AMSTERDAM (Reuters) – The International Criminal Court has opened an investigation into allegations of human rights abuses in northern Uganda after the country’s government made charges against a rebel group, it said Thursday.
Last December Uganda asked the Hague-based ICC, the first permanent world court to try war crimes and crimes against humanity, to investigate charges of abuses by the cult-like Lord’s Resistance Army (LRA).
Uganda accuses the rebel group of systematically mutilating young Ugandans, forcing boys to become child soldiers and abducting girls as sex slaves.
The ICC says reports indicate that over 17 years the LRA has abducted some 20,000 children, terrorized villages, burned houses and looted shops.
“We are investigating any crimes committed in northern Uganda after July 2002. We have the full support for this from the authorities in Uganda,” ICC prosecution spokesman Christian Palme said. He declined to say how long the investigation would last.

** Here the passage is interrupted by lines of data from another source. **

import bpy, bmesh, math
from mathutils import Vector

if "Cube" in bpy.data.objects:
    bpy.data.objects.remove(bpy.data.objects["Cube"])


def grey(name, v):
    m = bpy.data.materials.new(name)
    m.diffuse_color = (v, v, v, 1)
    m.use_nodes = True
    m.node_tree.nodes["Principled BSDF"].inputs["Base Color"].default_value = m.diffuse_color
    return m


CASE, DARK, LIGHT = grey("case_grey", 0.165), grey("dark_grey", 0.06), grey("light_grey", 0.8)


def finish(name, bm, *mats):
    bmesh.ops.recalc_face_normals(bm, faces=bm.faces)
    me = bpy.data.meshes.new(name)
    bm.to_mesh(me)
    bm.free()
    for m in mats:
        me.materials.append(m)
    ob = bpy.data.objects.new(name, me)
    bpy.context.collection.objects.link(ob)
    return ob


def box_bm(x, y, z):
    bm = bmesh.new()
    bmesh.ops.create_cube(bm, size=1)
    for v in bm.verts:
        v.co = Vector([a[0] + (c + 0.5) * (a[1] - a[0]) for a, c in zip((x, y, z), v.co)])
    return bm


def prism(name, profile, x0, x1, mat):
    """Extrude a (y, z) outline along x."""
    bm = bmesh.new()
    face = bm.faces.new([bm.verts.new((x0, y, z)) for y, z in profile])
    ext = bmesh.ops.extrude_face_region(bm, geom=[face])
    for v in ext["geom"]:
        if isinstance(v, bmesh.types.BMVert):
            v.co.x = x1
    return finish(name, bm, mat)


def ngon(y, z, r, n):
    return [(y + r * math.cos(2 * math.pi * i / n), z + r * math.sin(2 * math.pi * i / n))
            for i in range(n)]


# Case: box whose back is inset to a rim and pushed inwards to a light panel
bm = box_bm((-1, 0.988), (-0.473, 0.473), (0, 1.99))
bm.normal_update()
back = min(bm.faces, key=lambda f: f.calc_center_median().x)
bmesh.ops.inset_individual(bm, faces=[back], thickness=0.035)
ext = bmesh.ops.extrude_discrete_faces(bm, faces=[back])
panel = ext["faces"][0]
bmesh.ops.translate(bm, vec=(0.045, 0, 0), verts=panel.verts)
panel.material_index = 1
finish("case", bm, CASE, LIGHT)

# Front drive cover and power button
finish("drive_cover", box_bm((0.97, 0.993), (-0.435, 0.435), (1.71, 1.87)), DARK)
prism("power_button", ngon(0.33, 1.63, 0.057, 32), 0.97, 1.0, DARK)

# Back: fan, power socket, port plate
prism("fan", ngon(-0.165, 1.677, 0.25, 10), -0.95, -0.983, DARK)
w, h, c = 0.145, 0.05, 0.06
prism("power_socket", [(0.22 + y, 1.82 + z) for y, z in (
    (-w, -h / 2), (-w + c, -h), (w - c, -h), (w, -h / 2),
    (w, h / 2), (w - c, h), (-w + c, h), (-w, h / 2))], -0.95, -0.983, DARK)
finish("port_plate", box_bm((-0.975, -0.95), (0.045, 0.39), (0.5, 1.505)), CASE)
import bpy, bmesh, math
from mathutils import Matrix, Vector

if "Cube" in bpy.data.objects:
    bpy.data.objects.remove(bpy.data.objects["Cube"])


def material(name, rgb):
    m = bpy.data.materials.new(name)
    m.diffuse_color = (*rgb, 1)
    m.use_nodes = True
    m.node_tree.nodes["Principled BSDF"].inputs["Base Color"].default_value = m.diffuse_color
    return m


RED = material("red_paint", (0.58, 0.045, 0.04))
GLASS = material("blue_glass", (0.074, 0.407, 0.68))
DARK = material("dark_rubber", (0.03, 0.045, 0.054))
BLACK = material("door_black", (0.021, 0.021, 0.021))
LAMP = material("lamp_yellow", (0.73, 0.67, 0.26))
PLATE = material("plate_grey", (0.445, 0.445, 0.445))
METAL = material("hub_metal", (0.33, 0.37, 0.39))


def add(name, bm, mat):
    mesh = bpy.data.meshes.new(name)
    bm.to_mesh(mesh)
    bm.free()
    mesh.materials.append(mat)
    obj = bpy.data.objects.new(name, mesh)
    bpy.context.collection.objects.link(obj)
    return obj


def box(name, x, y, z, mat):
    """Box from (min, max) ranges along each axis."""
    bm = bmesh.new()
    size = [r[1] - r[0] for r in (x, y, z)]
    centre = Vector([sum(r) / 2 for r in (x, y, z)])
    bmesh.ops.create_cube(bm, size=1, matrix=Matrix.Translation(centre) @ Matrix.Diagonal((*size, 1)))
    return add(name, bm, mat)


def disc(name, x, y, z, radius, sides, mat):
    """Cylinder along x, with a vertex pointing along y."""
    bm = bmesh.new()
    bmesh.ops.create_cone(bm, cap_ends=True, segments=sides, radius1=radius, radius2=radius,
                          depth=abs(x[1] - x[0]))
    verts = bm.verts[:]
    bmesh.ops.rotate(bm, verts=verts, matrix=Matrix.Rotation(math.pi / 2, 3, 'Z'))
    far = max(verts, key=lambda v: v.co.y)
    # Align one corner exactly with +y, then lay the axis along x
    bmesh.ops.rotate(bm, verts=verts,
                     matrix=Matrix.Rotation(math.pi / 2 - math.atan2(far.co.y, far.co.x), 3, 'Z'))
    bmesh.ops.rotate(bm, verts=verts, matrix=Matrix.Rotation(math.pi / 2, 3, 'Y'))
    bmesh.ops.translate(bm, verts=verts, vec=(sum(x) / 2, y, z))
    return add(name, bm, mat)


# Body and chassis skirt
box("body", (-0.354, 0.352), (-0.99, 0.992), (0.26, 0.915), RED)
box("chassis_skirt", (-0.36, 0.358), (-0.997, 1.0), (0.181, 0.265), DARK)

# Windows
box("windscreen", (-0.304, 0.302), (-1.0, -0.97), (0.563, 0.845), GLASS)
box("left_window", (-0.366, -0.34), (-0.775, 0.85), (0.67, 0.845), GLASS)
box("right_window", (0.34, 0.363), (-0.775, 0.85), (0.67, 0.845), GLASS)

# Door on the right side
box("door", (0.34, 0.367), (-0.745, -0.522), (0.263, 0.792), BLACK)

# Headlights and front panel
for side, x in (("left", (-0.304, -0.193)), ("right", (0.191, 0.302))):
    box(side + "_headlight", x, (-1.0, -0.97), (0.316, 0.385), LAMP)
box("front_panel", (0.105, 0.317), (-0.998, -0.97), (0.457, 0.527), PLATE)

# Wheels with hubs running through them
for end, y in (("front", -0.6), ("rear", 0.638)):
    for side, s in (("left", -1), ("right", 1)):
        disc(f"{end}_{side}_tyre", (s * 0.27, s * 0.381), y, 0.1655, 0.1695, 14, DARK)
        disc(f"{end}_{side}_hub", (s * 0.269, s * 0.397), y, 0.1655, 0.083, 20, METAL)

The court’s chief prosecutor, Luis Moreno Ocampo, said in January there could be a court case against the leaders of the LRA as early as next year.